Kentucky’s law banning lobbyists giving gifts to lawmakers includes “anything of value,” which Bertelsman said was too vague. He relied on the testimony of John Schaaf, the executive director of the Legislative Ethics Commission, who was asked if it was illegal for a lawmaker to accept a bottle of water from a lobbyist. Schaaf said it was possible, adding the lawmaker should stop and call him to ask if he should accept it.
“This testimony alone indicates that the law is unconstitutionally vague because it does not give a person of ordinary intelligence the ability to know what conduct is prohibited,” Bertelsman wrote.
George Troutman, chairman of the Kentucky Legislative Ethics Commission, said it’s hard to argue against a lawmaker accepting a cup of coffee from a lobbyist as the two chat about legislation.
“But, everybody being human beings, it may not stop at a cup of coffee. It may stop at a fancy dinner in the Caribbean,” he said.
Republican state Sen. John Schickel, who filed the lawsuit, said state and federal prosecutors should go after lawmakers who accept bribes. But he said Wednesday’s ruling was a “victory for freedom of speech.”
The judge also appeared to rule it was illegal for lawmakers to form caucus campaign committees that could then give unlimited amounts of money to candidates. That law was challenged by David Watson, a former Libertarian House candidate in November who said he could not compete with the Republican and Democratic candidates because they were receiving support from their respective caucus campaign committees.
“They can raise more money than anyone else can, and it kind of perpetuates the status quo,” Watson said.
Bertelsman wrote the state law defining these campaign committees as only Republican or Democratic was unconstitutional. But he appeared to say a law allowing people to donate money to these committees was legal.
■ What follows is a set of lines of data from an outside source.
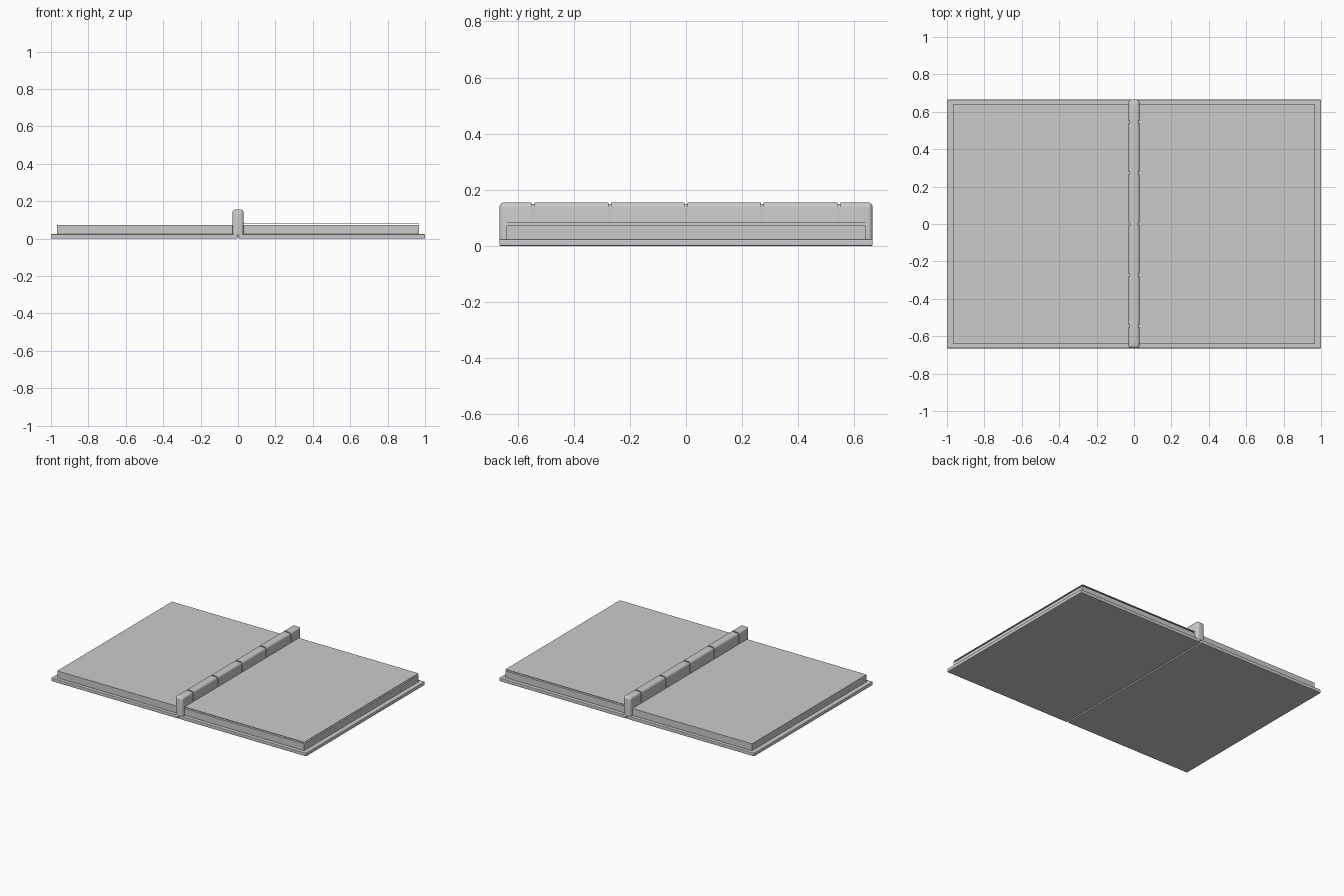
import bpy, bmesh

if "Cube" in bpy.data.objects:
    bpy.data.objects.remove(bpy.data.objects["Cube"])

grey = bpy.data.materials.new("plain_grey")
grey.diffuse_color = (0.6, 0.6, 0.6, 1)
grey.use_nodes = True
grey.node_tree.nodes["Principled BSDF"].inputs["Base Color"].default_value = grey.diffuse_color


def box(name, x0, x1, y0, y1, z0, z1, bevel=0.0, segs=1):
    """Axis-aligned box from its limits, optionally with bevelled edges."""
    bm = bmesh.new()
    bmesh.ops.create_cube(bm, size=1)
    for v in bm.verts:
        v.co = (x1 if v.co.x > 0 else x0,
                y1 if v.co.y > 0 else y0,
                z1 if v.co.z > 0 else z0)
    if bevel:
        bmesh.ops.bevel(bm, geom=bm.edges[:], offset=bevel, segments=segs,
                        profile=0.5, affect='EDGES')
    me = bpy.data.meshes.new(name)
    bm.to_mesh(me)
    bm.free()
    me.materials.append(grey)
    ob = bpy.data.objects.new(name, me)
    bpy.context.collection.objects.link(ob)
    return ob


def round_edges(ob, test, radius, segs=5):
    """Round only the edges whose two end points pass the test."""
    bm = bmesh.new()
    bm.from_mesh(ob.data)
    edges = [e for e in bm.edges if test(e.verts[0].co, e.verts[1].co)]
    bmesh.ops.bevel(bm, geom=edges, offset=radius, segments=segs,
                    profile=0.5, affect='EDGES')
    bm.to_mesh(ob.data)
    bm.free()
    bpy.context.view_layer.objects.active = ob
    ob.select_set(True)
    bpy.ops.object.shade_smooth_by_angle(angle=0.6)
    ob.select_set(False)


# covers, with a narrow seam under the spine
box("left_cover", -1, -0.004, -0.665, 0.665, 0, 0.024, 0.004, 2)
box("right_cover", 0.004, 1, -0.665, 0.665, 0, 0.024, 0.004, 2)

# page blocks
box("left_pages", -0.967, -0.02, -0.642, 0.642, 0.02, 0.073)
box("right_pages", 0.02, 0.967, -0.64, 0.64, 0.02, 0.072)

# single loose leaf lying just above the right pages
box("loose_leaf", 0.02, 0.967, -0.64, 0.64, 0.081, 0.083)

# spine: segments separated by fine grooves, over a slightly smaller core
W, TOP, END = 0.03, 0.155, 0.665
joints = [-END, -0.545, -0.272, 0, 0.272, 0.545, END]
for i, (a, b) in enumerate(zip(joints, joints[1:])):
    y0 = a if i == 0 else a + 0.005
    y1 = b if i == 5 else b - 0.005
    seg = box(f"spine_segment_{i + 1}", -W, W, y0, y1, 0.02, TOP)
    # long top edges, plus the outer end edges on the first and last piece
    round_edges(seg, lambda p, q: (
        (p.z > 0.1 and q.z > 0.1 and abs(p.y - q.y) > 0.01)
        or (abs(p.y) > 0.66 and abs(q.y) > 0.66
            and (p.z > 0.1 or q.z > 0.1))), 0.017)
box("spine_core", -W + 0.005, W - 0.005, -END + 0.02, END - 0.02,
    0.02, TOP - 0.006, 0.012, 3)
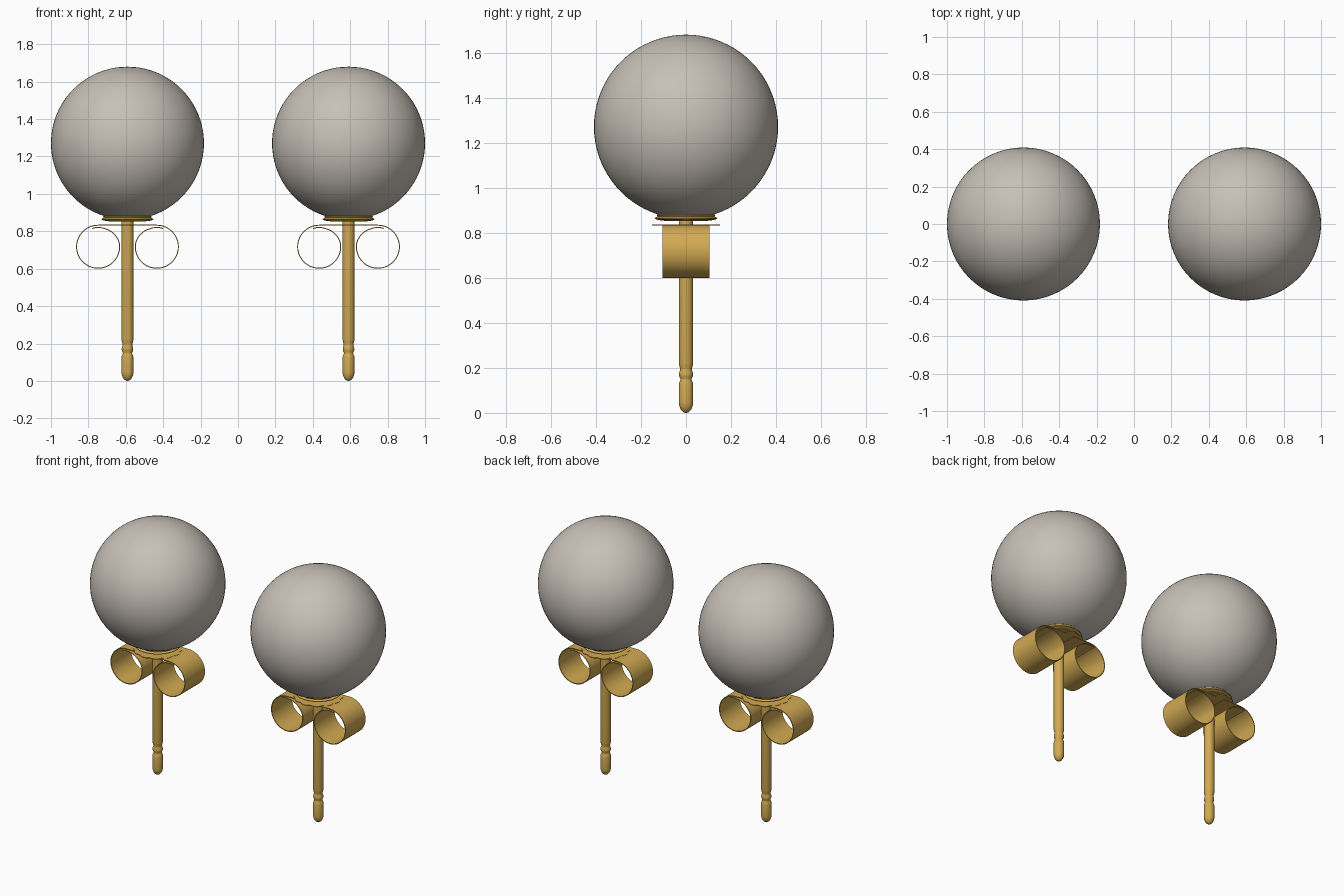
import bpy, bmesh, math

if "Cube" in bpy.data.objects:
    bpy.data.objects.remove(bpy.data.objects["Cube"])


def material(name, rgb):
    m = bpy.data.materials.new(name)
    m.diffuse_color = (*rgb, 1)
    m.use_nodes = True
    m.node_tree.nodes["Principled BSDF"].inputs["Base Color"].default_value = m.diffuse_color
    return m


PEARL = material("warm grey pearl", (0.57, 0.53, 0.47))
GOLD = material("gold", (0.64, 0.40, 0.085))


def finish(bm, name, x, mat):
    bmesh.ops.recalc_face_normals(bm, faces=bm.faces)
    me = bpy.data.meshes.new(name)
    bm.to_mesh(me)
    bm.free()
    me.materials.append(mat)
    ob = bpy.data.objects.new(name, me)
    bpy.context.collection.objects.link(ob)
    ob.location.x = x
    bpy.ops.object.select_all(action='DESELECT')
    ob.select_set(True)
    bpy.context.view_layer.objects.active = ob
    bpy.ops.object.shade_smooth_by_angle(angle=math.radians(35))
    return ob


def lathe(name, profile, x, mat, steps=48):
    bm = bmesh.new()
    vs = [bm.verts.new((r, 0, z)) for r, z in profile]
    es = [bm.edges.new(p) for p in zip(vs, vs[1:])]
    bmesh.ops.spin(bm, geom=vs + es, axis=(0, 0, 1), cent=(0, 0, 0),
                   angle=2 * math.pi, steps=steps)
    bmesh.ops.remove_doubles(bm, verts=bm.verts, dist=1e-5)
    return finish(bm, name, x, mat)


def prism(bm, points, offset):
    """Extrude a closed outline along an offset vector."""
    f = bm.faces.new([bm.verts.new(p) for p in points])
    ext = bmesh.ops.extrude_face_region(bm, geom=[f], use_keep_orig=True)
    bmesh.ops.translate(bm, vec=offset,
                        verts=[g for g in ext['geom'] if isinstance(g, bmesh.types.BMVert)])


def curl_strip(name, x, side):
    # thin strip: flat run from the post, then curled under into a loop
    t, cx, cz, n = 0.005, 0.157, 0.7175, 64
    outer, inner = [(0.03, cz + 0.1175)], [(0.03, cz + 0.1175 - t)]
    for i in range(n + 1):
        a = i / n * (2 * math.pi + 0.33)
        r = 0.1175 - 0.012 * min(1, max(0, (a - 4.9) / 1.0))
        for lst, rr in ((outer, r), (inner, r - t)):
            lst.append((cx + rr * math.sin(a), cz + rr * math.cos(a)))
    bm = bmesh.new()
    rows = []
    for (ox, oz), (ix, iz) in zip(outer, inner):
        rows.append([bm.verts.new((side * px, y, pz)) for px, y, pz in
                     ((ox, -0.105, oz), (ox, 0.105, oz), (ix, 0.105, iz), (ix, -0.105, iz))])
    for a, b in zip(rows, rows[1:]):
        for k in range(4):
            bm.faces.new((a[k], a[(k + 1) % 4], b[(k + 1) % 4], b[k]))
    bm.faces.new(rows[0])
    bm.faces.new(rows[-1])
    return finish(bm, name, x, GOLD)


for label, x in (("left", -0.591), ("right", 0.591)):
    # pearl
    bm = bmesh.new()
    bmesh.ops.create_uvsphere(bm, u_segments=64, v_segments=40, radius=0.409)
    finish(bm, label + "_pearl", x, PEARL).location.z = 1.271

    # post with rounded tip and two notches
    tip = [(0.032 * math.sin(a), 0.05 - 0.05 * math.cos(a))
           for a in (i * math.pi / 16 for i in range(9))]
    post = tip + [(0.032, 0.125), (0.03, 0.135), (0.025, 0.146), (0.025, 0.152),
                  (0.03, 0.162), (0.031, 0.17), (0.03, 0.18), (0.026, 0.19),
                  (0.026, 0.196), (0.03, 0.21), (0.032, 0.222), (0.032, 0.865), (0, 0.865)]
    lathe(label + "_post", post, x, GOLD, 32)

    # shallow cup under the pearl
    cup = [(0, 0.853), (0.095, 0.853), (0.125, 0.857), (0.138, 0.862), (0.139, 0.866),
           (0.132, 0.87), (0.126, 0.873), (0.13, 0.878), (0.126, 0.882),
           (0.11, 0.88), (0, 0.87)]
    lathe(label + "_cup", cup, x, GOLD)

    # scalloped plate of the butterfly back
    bm = bmesh.new()
    ring = []
    for i in range(96):
        a = 2 * math.pi * i / 96
        r = 0.138 + 0.012 * abs(math.cos(6 * a))
        ring.append((r * math.cos(a), r * math.sin(a), 0.832))
    prism(bm, ring, (0, 0, 0.005))
    finish(bm, label + "_back_plate", x, GOLD)

    # two curled loops
    curl_strip(label + "_back_loop_outer", x, -1)
    curl_strip(label + "_back_loop_inner", x, 1)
John Steffen, executive director of the Kentucky Registry of Election Finance, said his office was still studying the ruling on Wednesday.
Republican and Democratic caucus campaign committees combined to donate more than $886,000 to House candidates in the most recent election, according to an analysis by The Associated Press.
“While the Court suggested the concept of Caucus Committees may be permissible, it is not permissible to exclude Libertarians and other political parties from being able to have Caucus Committees,” said Tom Bruns, Watson’s attorney.